Sounds big, right? Possibly damning, right? Maybe, if it weren't for the little facts we found.
First, here's the ad featuring Richard Hayes, who picks up the trash from Romney's La Jolla, California, home. "Richard is a City of San Diego sanitation worker whose route includes Mitt Romney's $12 million oceanfront villa in La Jolla, Calif," the video's description says. "This is his story":
"This is the first in a series of videos intended to be part campaign attack, part online testimonial, part survey tool and part recruiting tool," Politico reports. If true, the union could be in trouble.
Let's ignore the fact that the video doesn't allege Romney has ever treated his workers poorly. And in fact, you'll notice that the actual quotes from the video never say that Romney hasn't done what some of the other residents have (give hugs, Gatorade, etc) -- only that residents usually do those things (it may be a trivial point, but in an age when semantics is important, it's good to note). Maybe that's not the point, but there are some who could take it that way. Instead, let's focus on how Mitt Romney has actually treated trash collectors in the past.
Is there really any evidence of how Romney has treated garbage men? you may ask. Yes, yes there is.
You need only to look at Romney's 2010 book "No Apology: The Case for American Greatness." In it, Romney actually has a section where he talks about trash collectors.
But wait, it gets better: the section in the book recalls the moment Romney became a trash collector for a day. Here's the account from page 251 (according to the blog Policymic.com):
“During my campaign for governor, I decided to spend a day every few weeks doing the jobs of other people in Massachusetts. Among other jobs, I cooked sausages at Fenway Park, worked on asphalt paving crew, stacked bales of hay on a farm, volunteered in an emergency room, served food at a nursing home, and worked as a child-care assistant. I’m often asked which was the hardest job – it’s child care, by a mile.”
“One day I gathered trash as a garbage collector. I stood on that little platform at the back of the truck, holding on as the driver navigated his way through the narrow streets of Boston. As we pulled up to traffic lights, I noticed that the shoppers and businesspeople who were standing only a few feet from me didn’t even see me. It was as if I was invisible. Perhaps it was because a lot of us don’t think garbage men are worthy of notice; I disagree – anyone who works that hard deserves our respect. - I wasn’t a particularly good garbage collector: at one point, after filling the trough at the back of the truck, I pulled the wrong hydraulic lever. Instead of pushing the load into the truck, I dumped it onto the street. Maybe the suits didn’t notice me, but the guys at the construction site sure did…” (251) [All emphasis added]
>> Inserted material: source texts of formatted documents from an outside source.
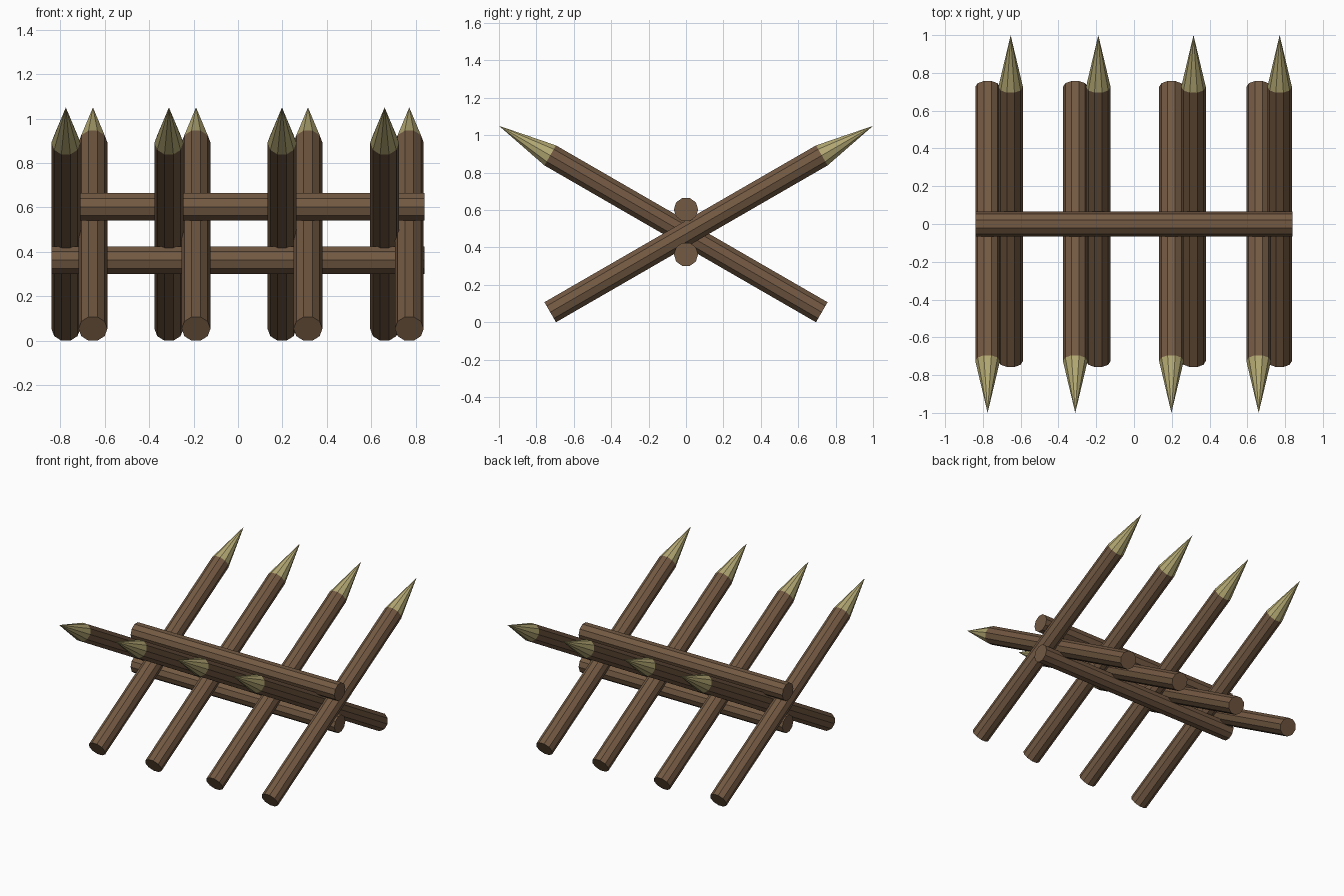
import bpy, bmesh, math
from mathutils import Matrix, Vector

if "Cube" in bpy.data.objects:
    bpy.data.objects.remove(bpy.data.objects["Cube"])

SIDES = 10
RADIUS = 0.065
TILT = math.radians(30)
CROSS_Z = 0.473          # height where the two rows of stakes cross
HALF_SHAFT = 0.726 / math.cos(TILT)
TIP_LEN = 0.274 / math.cos(TILT)


def material(name, color):
    m = bpy.data.materials.new(name)
    m.diffuse_color = (*color, 1)
    m.use_nodes = True
    m.node_tree.nodes["Principled BSDF"].inputs["Base Color"].default_value = m.diffuse_color
    return m


BARK = material("bark", (0.17, 0.10, 0.055))
CUT_WOOD = material("cut_wood", (0.45, 0.39, 0.17))


def log(name, matrix, length, top_radius, mat):
    """Ten-sided log or point, centred along its local z axis."""
    bm = bmesh.new()
    bmesh.ops.create_cone(bm, cap_ends=True, segments=SIDES, radius1=RADIUS,
                          radius2=top_radius, depth=length, matrix=matrix)
    bmesh.ops.remove_doubles(bm, verts=bm.verts, dist=1e-5)
    mesh = bpy.data.meshes.new(name)
    bm.to_mesh(mesh)
    bm.free()
    mesh.materials.append(mat)
    obj = bpy.data.objects.new(name, mesh)
    bpy.context.collection.objects.link(obj)


# Two crossing rows of sharpened stakes
rows = {
    "front_stake": (-1, (-0.775, -0.311, 0.198, 0.66)),
    "back_stake": (1, (-0.653, -0.189, 0.315, 0.771)),
}
for name, (side, xs) in rows.items():
    spin = (Matrix.Rotation(-side * (math.pi / 2 - TILT), 4, 'X')
            @ Matrix.Rotation(math.pi / 2, 4, 'Z'))
    for x in xs:
        place = Matrix.Translation(Vector((x, 0, CROSS_Z))) @ spin
        log(name, place, 2 * HALF_SHAFT, RADIUS, BARK)
        tip = place @ Matrix.Translation(Vector((0, 0, HALF_SHAFT + TIP_LEN / 2)))
        log(name + "_point", tip, TIP_LEN, 0, CUT_WOOD)

# Horizontal beams above and below the crossing
for name, z in (("upper_beam", 0.603), ("lower_beam", 0.363)):
    place = Matrix.Translation(Vector((0, 0, z))) @ Matrix.Rotation(math.pi / 2, 4, 'Y')
    log(name, place, 1.68, RADIUS, BARK)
So let's get this straight: Not only did Romney actually spend a day doing exactly what the trash collector in the union ad does, but he also used the same exact word: "invisible." And he used to say that's exactly how he doesn't view such people.
All this seems to show that Mitt Romney is far from an evil Republican who could care less about trash collectors. In fact, he once hung off the back of a garbage truck to see what they go through.
The Romney camp didn't respond to HuffPo's request for comment regarding the ad. And it seems pretty obvious why.
AFSCME has posted another garbage video featuring a female sanitation truck driver: